● **Task**:
Copy the listing below exactly, but skip the pictures.

Start of Block

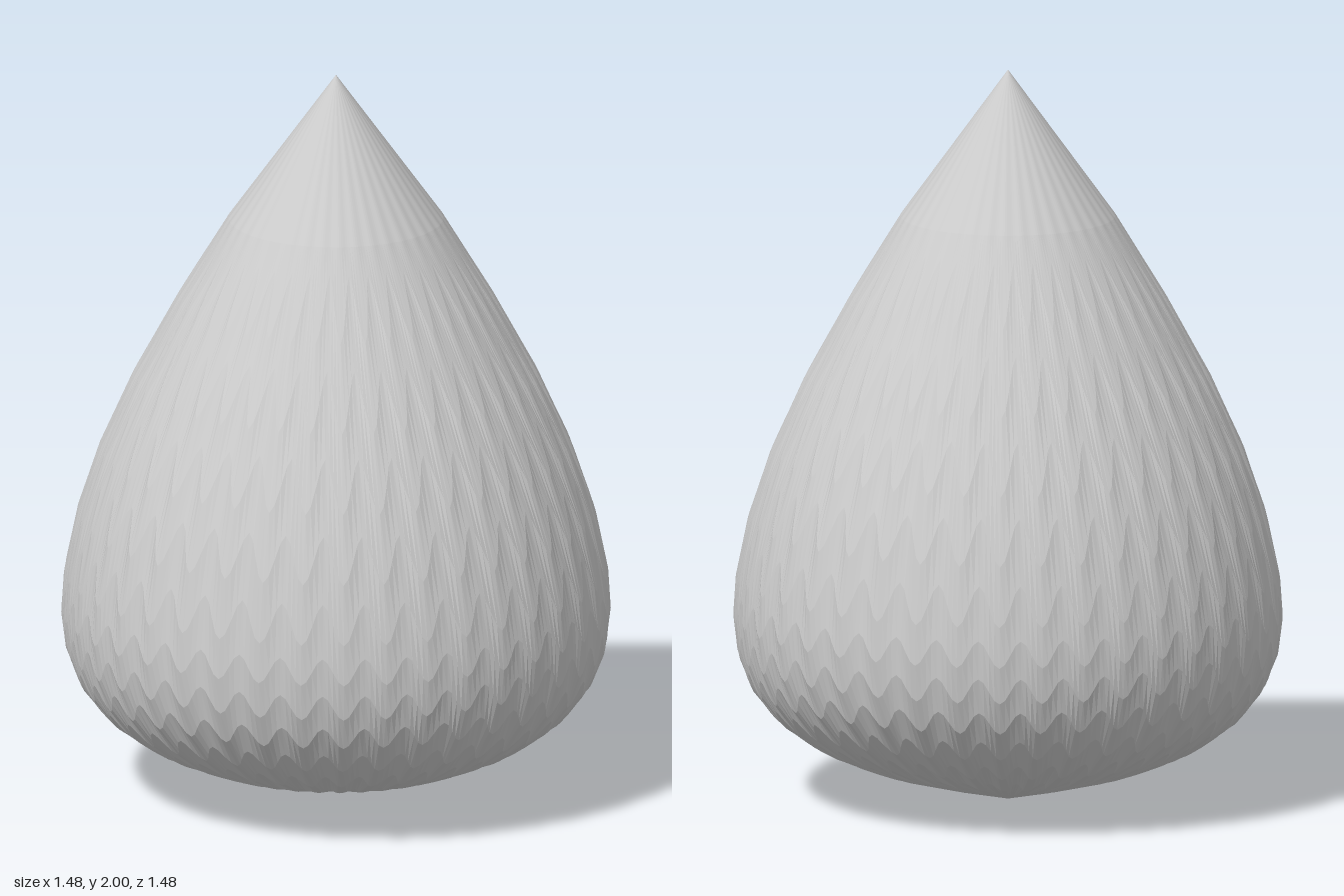
import * as THREE from 'three';

const LOBES = 40;      // ribs around the body
const STEPS = 8;       // facets across one rib
const GROOVE = 0.006;  // depth of the valley between ribs

// Teardrop outline from the bottom point to the tip: radius, height
const outline = [
  [0, 0], [0.19, 0.045], [0.36, 0.09], [0.51, 0.15], [0.62, 0.225], [0.69, 0.31],
  [0.727, 0.4], [0.74, 0.5], [0.733, 0.61], [0.7, 0.77], [0.64, 0.95],
  [0.55, 1.15], [0.43, 1.37], [0.29, 1.6], [0.15, 1.793], [0, 2],
].map(([r, y]) => new THREE.Vector2(r, y));

export function createModel() {
  const group = new THREE.Group();
  group.name = 'teardrop';

  const last = outline.length - 1;
  const curve = new THREE.SplineCurve(outline);
  const geometry = new THREE.LatheGeometry(outline, LOBES * STEPS);
  const pos = geometry.attributes.position;

  // Slide each ring up the outline between ribs, so ring edges become scallops
  for (let i = 0; i < pos.count; i++) {
    const ring = i % (last + 1);
    const step = Math.floor(i / (last + 1)) % (LOBES * STEPS);
    const angle = (step / (LOBES * STEPS)) * Math.PI * 2;
    const valley = Math.abs(Math.sin(angle * LOBES / 2)) ** 2;
    const inner = ring > 1 && ring < last - 2;
    const p = inner ? curve.getPoint((ring + 0.7 * valley) / last) : outline[ring];
    const r = Math.max(0, p.x - GROOVE * valley * (p.x / 0.74));
    pos.setXYZ(i, r * Math.sin(angle), p.y, r * Math.cos(angle));
  }
  geometry.computeVertexNormals();

  const body = new THREE.Mesh(
    geometry,
    new THREE.MeshStandardMaterial({ color: 0xcccccc, flatShading: true })
  );
  body.name = 'ribbedBody';
  group.add(body);
  return group;
}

End of Block

● **Response to the exercise**:
import * as THREE from 'three';

const LOBES = 40;      // ribs around the body
const STEPS = 8;       // facets across one rib
const GROOVE = 0.006;  // depth of the valley between ribs

// Teardrop outline from the bottom point to the tip: radius, height
const outline = [
  [0, 0], [0.19, 0.045], [0.36, 0.09], [0.51, 0.15], [0.62, 0.225], [0.69, 0.31],
  [0.727, 0.4], [0.74, 0.5], [0.733, 0.61], [0.7, 0.77], [0.64, 0.95],
  [0.55, 1.15], [0.43, 1.37], [0.29, 1.6], [0.15, 1.793], [0, 2],
].map(([r, y]) => new THREE.Vector2(r, y));

export function createModel() {
  const group = new THREE.Group();
  group.name = 'teardrop';

  const last = outline.length - 1;
  const curve = new THREE.SplineCurve(outline);
  const geometry = new THREE.LatheGeometry(outline, LOBES * STEPS);
  const pos = geometry.attributes.position;

  // Slide each ring up the outline between ribs, so ring edges become scallops
  for (let i = 0; i < pos.count; i++) {
    const ring = i % (last + 1);
    const step = Math.floor(i / (last + 1)) % (LOBES * STEPS);
    const angle = (step / (LOBES * STEPS)) * Math.PI * 2;
    const valley = Math.abs(Math.sin(angle * LOBES / 2)) ** 2;
    const inner = ring > 1 && ring < last - 2;
    const p = inner ? curve.getPoint((ring + 0.7 * valley) / last) : outline[ring];
    const r = Math.max(0, p.x - GROOVE * valley * (p.x / 0.74));
    pos.setXYZ(i, r * Math.sin(angle), p.y, r * Math.cos(angle));
  }
  geometry.computeVertexNormals();

  const body = new THREE.Mesh(
    geometry,
    new THREE.MeshStandardMaterial({ color: 0xcccccc, flatShading: true })
  );
  body.name = 'ribbedBody';
  group.add(body);
  return group;
}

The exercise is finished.